WORK TO COMPLETE :: Once you reach the line that holds "z, tilt, material" in the listing below, output it and every line after it through the line that holds "bmesh.ops.recalc_face_normals(bm, faces=bm.faces)", word for word.

*** Opening of EXTRACTED ENTRIES ***

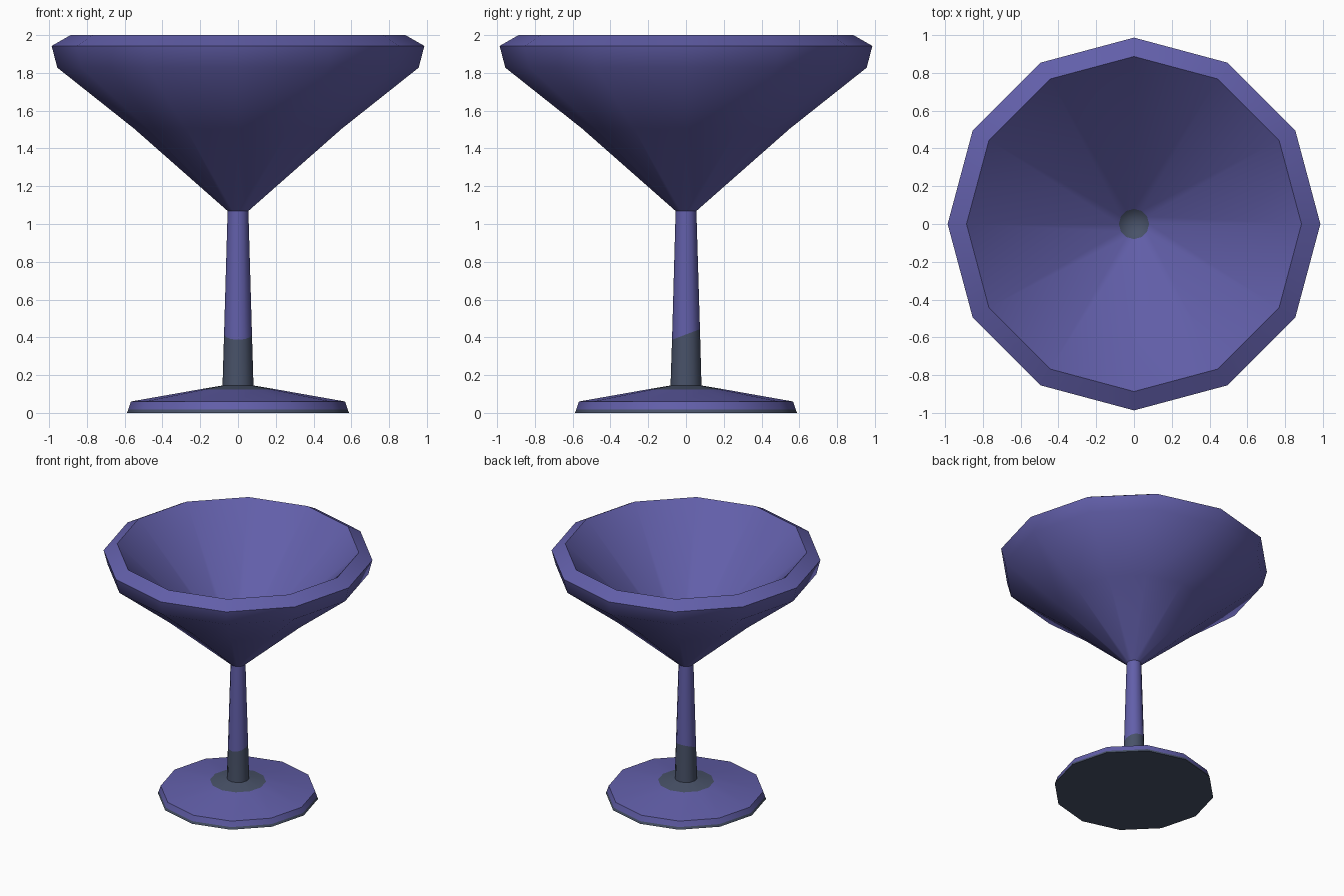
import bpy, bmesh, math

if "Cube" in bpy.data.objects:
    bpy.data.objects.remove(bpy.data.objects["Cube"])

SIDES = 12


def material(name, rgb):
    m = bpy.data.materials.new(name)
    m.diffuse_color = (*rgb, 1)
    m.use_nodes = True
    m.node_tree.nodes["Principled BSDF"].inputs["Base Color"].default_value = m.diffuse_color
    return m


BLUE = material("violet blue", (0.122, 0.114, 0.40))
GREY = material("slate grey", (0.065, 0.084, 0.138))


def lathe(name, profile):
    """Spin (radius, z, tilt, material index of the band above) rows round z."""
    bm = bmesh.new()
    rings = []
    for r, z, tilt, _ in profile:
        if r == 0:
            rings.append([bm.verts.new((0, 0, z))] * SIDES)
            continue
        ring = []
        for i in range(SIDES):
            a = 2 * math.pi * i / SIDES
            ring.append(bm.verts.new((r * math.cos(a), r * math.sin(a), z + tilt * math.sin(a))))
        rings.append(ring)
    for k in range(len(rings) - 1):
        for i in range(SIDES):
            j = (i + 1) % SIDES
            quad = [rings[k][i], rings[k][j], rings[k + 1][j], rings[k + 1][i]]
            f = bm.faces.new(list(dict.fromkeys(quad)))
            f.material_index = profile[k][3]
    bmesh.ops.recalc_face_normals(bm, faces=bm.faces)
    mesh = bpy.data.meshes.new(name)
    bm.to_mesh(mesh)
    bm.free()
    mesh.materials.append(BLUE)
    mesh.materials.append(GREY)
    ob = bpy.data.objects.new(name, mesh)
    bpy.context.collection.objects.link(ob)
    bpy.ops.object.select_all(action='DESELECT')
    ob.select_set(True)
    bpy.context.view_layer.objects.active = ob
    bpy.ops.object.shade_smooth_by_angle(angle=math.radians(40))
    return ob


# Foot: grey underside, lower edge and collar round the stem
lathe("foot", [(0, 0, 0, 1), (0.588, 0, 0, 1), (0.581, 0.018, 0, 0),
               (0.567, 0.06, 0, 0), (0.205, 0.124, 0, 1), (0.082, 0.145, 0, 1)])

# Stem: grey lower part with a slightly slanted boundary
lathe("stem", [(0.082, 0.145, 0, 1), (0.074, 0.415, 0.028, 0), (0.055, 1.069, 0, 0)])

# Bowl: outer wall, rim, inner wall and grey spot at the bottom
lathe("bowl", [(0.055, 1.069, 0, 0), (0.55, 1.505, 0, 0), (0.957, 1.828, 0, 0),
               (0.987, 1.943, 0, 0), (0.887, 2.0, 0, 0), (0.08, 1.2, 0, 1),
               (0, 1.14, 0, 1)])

*** Close of EXTRACTED ENTRIES ***

EXERCISE RESULT ::
    """Spin (radius, z, tilt, material index of the band above) rows round z."""
    bm = bmesh.new()
    rings = []
    for r, z, tilt, _ in profile:
        if r == 0:
            rings.append([bm.verts.new((0, 0, z))] * SIDES)
            continue
        ring = []
        for i in range(SIDES):
            a = 2 * math.pi * i / SIDES
            ring.append(bm.verts.new((r * math.cos(a), r * math.sin(a), z + tilt * math.sin(a))))
        rings.append(ring)
    for k in range(len(rings) - 1):
        for i in range(SIDES):
            j = (i + 1) % SIDES
            quad = [rings[k][i], rings[k][j], rings[k + 1][j], rings[k + 1][i]]
            f = bm.faces.new(list(dict.fromkeys(quad)))
            f.material_index = profile[k][3]
    bmesh.ops.recalc_face_normals(bm, faces=bm.faces)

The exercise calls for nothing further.